A National FA Community Charter Club
Hethersett Athletic is the proud holder of the nationally recognised FA Charter and FA Community Charter Awards.
As mentioned on the front page, Hethersett Athletic has been awarded the prestigious National FA Charter Standard Club award. Below is a Media Release sent out by the FA regarding the scheme.
FA Charter Standard Community Clubs Launched
On Thursday 19th December, the FA launched a new initiative that aims to continue the promotion and support of grassroots football by positioning local clubs at the heart of the community.
The FA's Community Clubs initiative is aimed at developing the structure and quality of clubs - in partnership with the FA's Community Partner McDonalds - building on the foundations of the FA Charter Standard Clubs Scheme.
Emphasising the importance of the initiative Steve Parkin of the FA said: "FA Community Clubs are the cornerstones of the FA National Game strategy. Achieving FA Community Club status will not be easy, but can be achieved by clubs who are committed to putting themselves at the heart of their local football communities, not only for existing participants but for future generations too."
The Community Club Award will provide clubs with a kite-mark to promote their work in football development, enabling them to promote their provision of a safe and quality environment for all interested participants.
All new FA Community Clubs are required to meet FA criteria, ensuring they provide opportunities for players irrespective of age, gender, religion and ability. Clubs must also provide qualified coaches, first-aiders and child protection officers.
All clubs that meet the criteria and achieve FA Community Club status will receive a host of benefits including:
FA Community Club Kitbag - that includes balls, bibs, cones as well as an FA Community Club plaque.
Opportunities for tickets for England youth and women's internationals
Access to a bi-annual newsletter
Mcdonalds will also be donating an additional 1,000 footballs to the first 100 clubs.
The 700 FA Charter Standard Clubs have, in the last 12 months been able to utilise The FAs new kite mark to their advantage in attracting grants and funding for development and facilities. Although gaining Community Club status cannot guarantee funding from the Football Foundation for facility improvement, gaining the kite mark has already been a significant factor in assisting clubs funding applications by providing evidence of a commitment to providing a sporting facility for use by the entire community.
Les Howie, FA National Club Development Manager added: "The FA Charter Standard Community Clubs provide an alternative pyramid for all clubs across the country. We may not all be able to achieve the same playing status as a David Beckham or Shaun Wright-Phillips, but all clubs can become an FA Charter Standard Club.
Criteria for FA Community Club Award
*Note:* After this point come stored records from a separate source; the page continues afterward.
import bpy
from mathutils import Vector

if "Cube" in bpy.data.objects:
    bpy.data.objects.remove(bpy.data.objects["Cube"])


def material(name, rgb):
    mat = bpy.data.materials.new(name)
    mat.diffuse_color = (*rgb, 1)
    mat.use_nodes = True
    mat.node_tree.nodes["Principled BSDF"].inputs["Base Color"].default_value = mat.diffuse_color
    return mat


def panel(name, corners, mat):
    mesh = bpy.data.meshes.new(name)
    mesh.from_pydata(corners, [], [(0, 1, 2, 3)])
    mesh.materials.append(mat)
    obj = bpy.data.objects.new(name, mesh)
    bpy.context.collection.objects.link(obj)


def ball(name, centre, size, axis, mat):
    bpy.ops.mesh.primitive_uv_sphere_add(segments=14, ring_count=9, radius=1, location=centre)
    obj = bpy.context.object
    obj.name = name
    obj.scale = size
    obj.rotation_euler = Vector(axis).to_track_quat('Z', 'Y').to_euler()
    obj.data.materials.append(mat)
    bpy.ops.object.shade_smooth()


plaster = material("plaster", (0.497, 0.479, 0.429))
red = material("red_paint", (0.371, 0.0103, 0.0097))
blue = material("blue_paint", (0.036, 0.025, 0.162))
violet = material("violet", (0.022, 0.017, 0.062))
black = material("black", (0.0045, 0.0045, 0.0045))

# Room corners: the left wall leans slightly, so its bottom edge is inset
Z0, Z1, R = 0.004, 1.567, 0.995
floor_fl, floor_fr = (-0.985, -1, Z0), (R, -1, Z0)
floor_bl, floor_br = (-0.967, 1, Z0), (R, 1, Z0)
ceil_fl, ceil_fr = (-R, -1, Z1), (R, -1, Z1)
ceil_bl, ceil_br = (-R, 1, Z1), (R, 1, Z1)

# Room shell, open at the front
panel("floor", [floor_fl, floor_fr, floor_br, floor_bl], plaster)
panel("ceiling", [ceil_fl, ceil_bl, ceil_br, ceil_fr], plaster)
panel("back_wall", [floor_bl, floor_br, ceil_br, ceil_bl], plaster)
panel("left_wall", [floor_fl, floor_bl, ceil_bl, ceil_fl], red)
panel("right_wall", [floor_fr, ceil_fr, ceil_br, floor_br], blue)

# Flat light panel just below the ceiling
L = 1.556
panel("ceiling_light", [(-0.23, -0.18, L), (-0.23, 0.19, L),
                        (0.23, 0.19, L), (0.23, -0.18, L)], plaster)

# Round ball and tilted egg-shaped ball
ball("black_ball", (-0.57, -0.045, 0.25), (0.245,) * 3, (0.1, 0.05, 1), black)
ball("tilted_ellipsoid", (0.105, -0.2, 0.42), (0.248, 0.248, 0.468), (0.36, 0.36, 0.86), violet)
In July 2000, the FA National Game Division was formed, with the mission to "successfully lead the development and investment in English grassroots football."
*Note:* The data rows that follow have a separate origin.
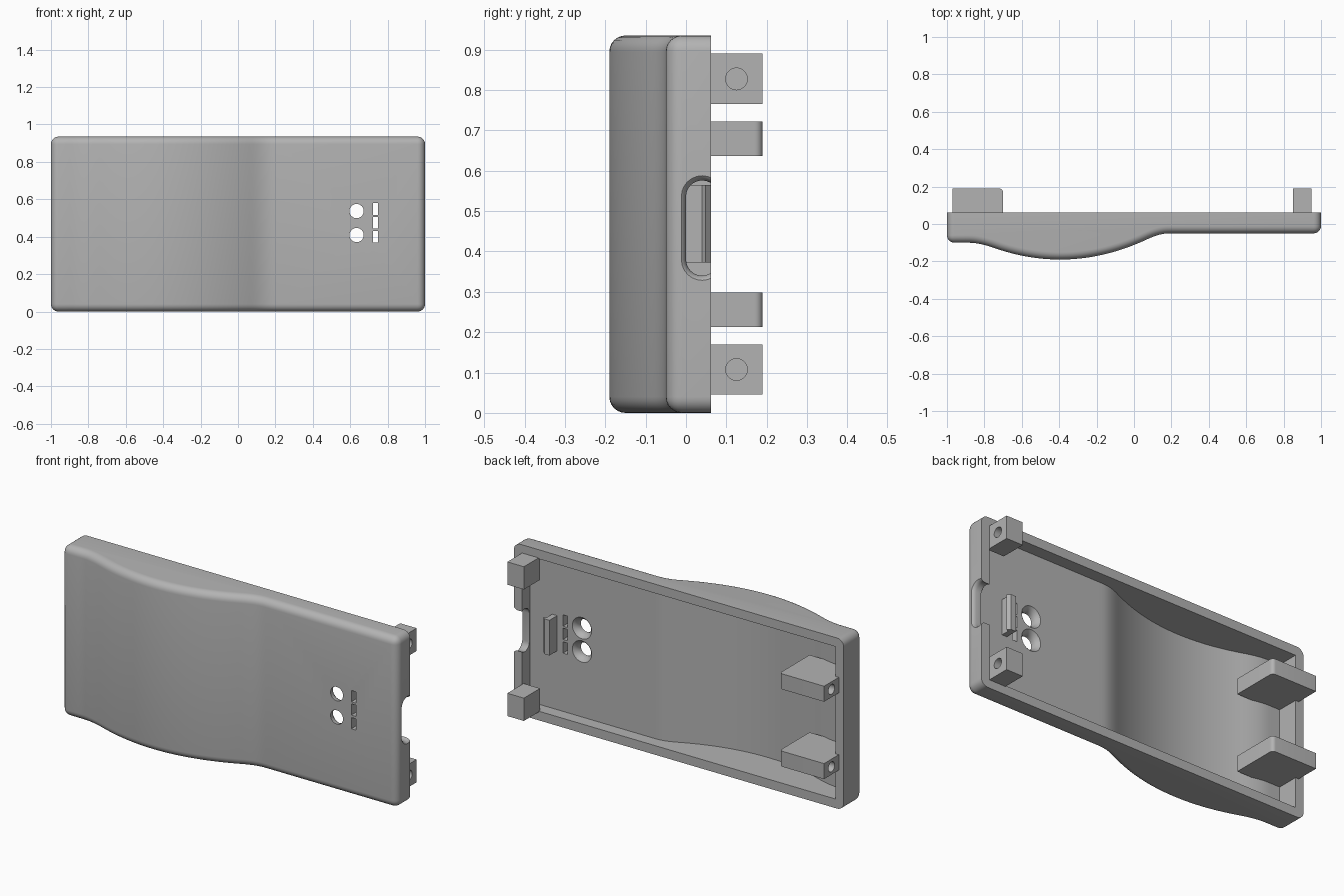
import bpy, bmesh, math
from mathutils import Matrix, Vector

HEIGHT, BACK, WALL, FLOOR = 0.935, 0.0625, 0.05, 0.045

if "Cube" in bpy.data.objects:
    bpy.data.objects.remove(bpy.data.objects["Cube"])

grey = bpy.data.materials.new("plain_grey")
grey.use_nodes = True
grey.diffuse_color = (0.45, 0.45, 0.45, 1)
grey.node_tree.nodes["Principled BSDF"].inputs["Base Color"].default_value = (0.45, 0.45, 0.45, 1)


def finish(name, bm):
    bmesh.ops.recalc_face_normals(bm, faces=bm.faces)
    mesh = bpy.data.meshes.new(name)
    bm.to_mesh(mesh)
    bm.free()
    mesh.materials.append(grey)
    obj = bpy.data.objects.new(name, mesh)
    bpy.context.collection.objects.link(obj)
    return obj


def loft(name, rings):
    """Skin a closed solid through rings of equal length."""
    bm = bmesh.new()
    loops = [[bm.verts.new(p) for p in ring] for ring in rings]
    n = len(loops[0])
    for a, b in zip(loops, loops[1:]):
        for i in range(n):
            j = (i + 1) % n
            bm.faces.new((a[i], a[j], b[j], b[i]))
    bm.faces.new(loops[0])
    bm.faces.new(loops[-1][::-1])
    return finish(name, bm)


def box(name, x, y, z):
    corners = [(x[0], y[0]), (x[1], y[0]), (x[1], y[1]), (x[0], y[1])]
    return loft(name, [[(px, py, pz) for px, py in corners] for pz in z])


def circle(centre, radius, axis, n=40):
    """Ring around a centre, facing along x or y."""
    out = []
    for i in range(n):
        a = math.tau * i / n
        u, v = radius * math.cos(a), radius * math.sin(a)
        out.append(Vector(centre) + Vector((0, u, v) if axis == "x" else (u, 0, v)))
    return out


def cut(obj, cutters):
    for cutter in cutters:
        mod = obj.modifiers.new("cut", "BOOLEAN")
        mod.operation, mod.solver, mod.object = "DIFFERENCE", "EXACT", cutter
        bpy.context.view_layer.objects.active = obj
        bpy.ops.object.modifier_apply(modifier=mod.name)
        bpy.data.objects.remove(cutter)


def smooth(obj, angle=30):
    bpy.ops.object.select_all(action="DESELECT")
    obj.select_set(True)
    bpy.context.view_layer.objects.active = obj
    bpy.ops.object.shade_smooth_by_angle(angle=math.radians(angle))


def front_y(x):
    """Bulged front: an arc blended into a flat on each side."""
    arc = -0.19 + (x + 0.395) ** 2 / 2
    flat = -0.1 if x < -0.395 else -0.05
    blend = 0.03
    h = max(blend - abs(arc - flat), 0) / blend
    return min(arc, flat) - h * h * blend / 4


def profile(half, offset, back):
    xs = [-half] + [-0.9 + 0.02 * i for i in range(58)] + [half]
    return [(x, front_y(x) + offset) for x in xs] + [(half, back), (-half, back)]


# Outer shell with rounded front rim and corners
shell = loft("cover_shell", [[(x, y, z) for x, y in profile(1, 0, BACK)] for z in (0, HEIGHT)])
bm = bmesh.new()
bm.from_mesh(shell.data)
rim = []
for e in bm.edges:
    a, b = (v.co for v in e.verts)
    at_back = a.y > 0.06 and b.y > 0.06
    level = abs(a.z - b.z) < 0.01
    side = abs(a.x) > 0.99 and abs(b.x) > 0.99 and a.x * b.x > 0
    if not at_back and (level or side):
        rim.append(e)
bmesh.ops.bevel(bm, geom=rim, offset=0.04, segments=6, profile=0.5, affect="EDGES")
bmesh.ops.recalc_face_normals(bm, faces=bm.faces)
bm.to_mesh(shell.data)
bm.free()

# Hollow interior
cutters = [loft("cavity", [[(x, y, z) for x, y in profile(1 - WALL, FLOOR, 0.3)]
                           for z in (WALL, HEIGHT - WALL)])]

# Round holes that flare towards the inside
for z in (0.409, 0.537):
    rings = [(-0.1, 0.038), (-0.035, 0.038), (-0.022, 0.043), (-0.012, 0.051), (0, 0.064)]
    cutters.append(loft("hole", [circle((0.634, y, z), r, "y") for y, r in rings]))

# Three small slots
for z in (0.4, 0.475, 0.548):
    cutters.append(box("slot", (0.722, 0.749), (-0.1, 0.04), (z - 0.031, z + 0.031)))


# Rounded port opening with a softened outer edge
def port_ring(x, grow):
    pts, r = [], 0.04 + grow
    for i in range(26):
        a = math.pi * (i if i < 13 else i - 1) / 12
        mid = 0.458 + (0.078 if i < 13 else -0.078)
        pts.append((x, 0.04 + r * math.cos(a), mid + r * math.sin(a)))
    return pts


flare = [(0.9, 0), (0.98, 0), (0.99, 0.003), (0.997, 0.008), (1.002, 0.014), (1.02, 0.014)]
cutters.append(loft("port", [port_ring(x, g) for x, g in flare]))
cut(shell, cutters)
smooth(shell)

# Pairs of posts, mirrored about the middle height
for tag, flip in (("lower", False), ("upper", True)):
    def span(a, b):
        return (HEIGHT - b, HEIGHT - a) if flip else (a, b)

    # Short blocks at the port end, drilled from outside
    block = box(tag + "_left_post", (0.85, 0.95), (0.05, 0.19), span(0.045, 0.17))
    mid = sum(span(0.045, 0.17)) / 2
    cut(block, [loft("drill", [circle((x, 0.125, mid), 0.027, "x", 28) for x in (0.89, 1)])])
    smooth(block)

    # Long posts at the other end, with one rounded corner
    outline = [(-0.97, -0.07), (-0.7, -0.07)]
    outline += [(-0.72 + 0.02 * math.cos(a * math.pi / 10), 0.17 + 0.02 * math.sin(a * math.pi / 10))
                for a in range(6)] + [(-0.97, 0.19)]
    post = loft(tag + "_right_post", [[(x, y, z) for x, y in outline] for z in span(0.213, 0.298)])
    mid = sum(span(0.213, 0.298)) / 2
    cut(post, [loft("drill", [circle((x, 0.125, mid), 0.027, "x", 28) for x in (-1, -0.9)])])
    smooth(post)

# Retaining clip inside, next to the port
clip_outline = [(0.785, -0.02), (0.815, -0.02), (0.815, 0.04), (0.83, 0.048), (0.815, 0.062), (0.785, 0.062)]
loft("retaining_clip", [[(x, y, z) for x, y in clip_outline] for z in (0.372, 0.565)])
In 2001, the FA Football Development Strategy was launched to provide the overall strategic framework for football development in England during the next five-year period (2001-2006), and responded to the Government's policy document "A Sporting Future for All," outining where the FA and Government can work with other Agencies to develop our national game, and use football as a powerful tool for social change.
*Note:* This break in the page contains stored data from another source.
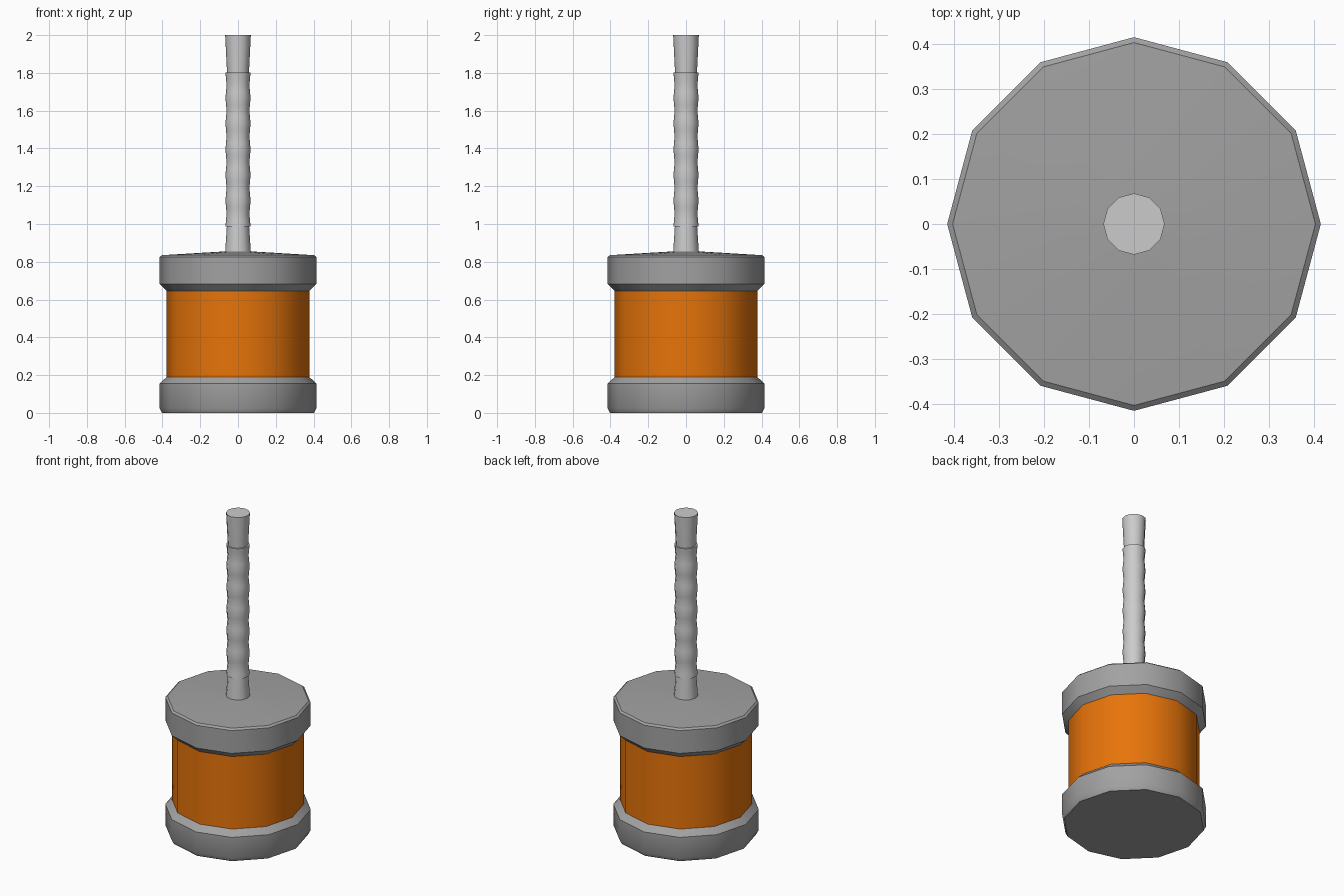
import bpy, bmesh, math

if "Cube" in bpy.data.objects:
    bpy.data.objects.remove(bpy.data.objects["Cube"])

SIDES = 12


def material(name, color):
    mat = bpy.data.materials.new(name)
    mat.diffuse_color = color
    mat.use_nodes = True
    mat.node_tree.nodes["Principled BSDF"].inputs["Base Color"].default_value = mat.diffuse_color
    return mat


def lathe(name, profile, mat=None):
    """Closed 12-sided solid from (radius, z) points, bottom to top."""
    bm = bmesh.new()
    rings = []
    for r, z in profile:
        rings.append([bm.verts.new((r * math.cos(2 * math.pi * i / SIDES),
                                    r * math.sin(2 * math.pi * i / SIDES), z))
                      for i in range(SIDES)])
    for a, b in zip(rings, rings[1:]):
        for i in range(SIDES):
            j = (i + 1) % SIDES
            bm.faces.new((a[i], a[j], b[j], b[i]))
    bm.faces.new(rings[0][::-1])
    bm.faces.new(rings[-1])
    mesh = bpy.data.meshes.new(name)
    bm.to_mesh(mesh)
    bm.free()
    obj = bpy.data.objects.new(name, mesh)
    bpy.context.collection.objects.link(obj)
    if mat:
        mesh.materials.append(mat)
    # Smooth around the sides, sharp at the bevels
    bpy.ops.object.select_all(action='DESELECT')
    obj.select_set(True)
    bpy.context.view_layer.objects.active = obj
    bpy.ops.object.shade_smooth_by_angle(angle=math.radians(35))
    return obj


steel = material("dark_steel", (0.36, 0.36, 0.36, 1))
orange = material("orange", (0.8, 0.175, 0.003, 1))

# Hammer head: two bevelled dark steel caps around an orange drum
lathe("lower_cap", [(0.402, 0), (0.415, 0.025), (0.415, 0.155),
                    (0.378, 0.19)], steel)
lathe("upper_cap", [(0.378, 0.645), (0.415, 0.682), (0.415, 0.825),
                    (0.403, 0.835), (0.07, 0.855)], steel)
lathe("drum", [(0.378, 0.19), (0.378, 0.645)], orange)

# Handle: flared collar, rippled grip, flared pommel
lathe("handle_collar", [(0.068, 0.85), (0.059, 0.99)])
waves, steps, z0, z1 = 6, 4, 0.987, 1.803
grip = []
for k in range(waves * steps + 1):
    t = k / (waves * steps)
    grip.append((0.0635 + 0.003 * math.cos(2 * math.pi * waves * t),
                 z0 + (z1 - z0) * t))
lathe("grip", grip)
lathe("pommel", [(0.058, 1.80), (0.068, 2.0)])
The Strategy recognised the need to dramatically improve the standards of provision within clubs by introducing a kite marking scheme and, as a result, the FA Charter Standard Club scheme was launched for Junior clubs in February 2001. The aim is to develop 2,500 FA Charter Standard Clubs by 2006.
In addition to raising standards of coaching qualifications, child protection and codes of conduct, research has show that the average number of teams per club in England (approximately 3.8 - the lowest in Europe) leads to a fragmented provision and unclear pathways for players.
The pinnacle of the club development pathway - FA Community Clubs - aims to develop a network of high quality multi-team (minimum of 10 teams) community clubs with excellent social, training and playing facilities.
These FA Community Clubs will be "the hub" for the community; a focal point for those who play, coach, administer and provide volunteer support, and will offer "Football for life" through football opportunities from youth to adult, male to female.
The objective is to develop 500 FA Community Clubs by 2006 with supporting facilities.
The aim is to develop a network of Community Clubs geographically spread, and, serving the country, whose facilities can then also be utilised by local schools and other community groups.
In recent FA research commissioned by MORI for the FA "State of the Nation" poll, "the provision of quality pitches and facilities was the major concern of all samples, with the exception of referees.
In Spring 2003, the FA will launch the FA Facility Development Strategy 2003-2006, addressing the concerns of players in schools, clubs and on park pitches, that will leave a legacy for tomorrow in the creation of facilities to support FA Community Clubs.
The FA currently invests up to £30 million into English grassroots football, £20 million via The Football Foundation. The Football Foundation is hte nation's largest sports charity, and its £53 million budget - funded by the FA, FA Premier League, Sport England and the Government - goes straight into the very heart of football.
The Football Foundation has recently introduced a new fast-track scheme for grants of £10,000 or less. A simplified application process allows quicker bids assessment with grants often awarded within weeks.
For more information on the FA and Community Charter follow the links below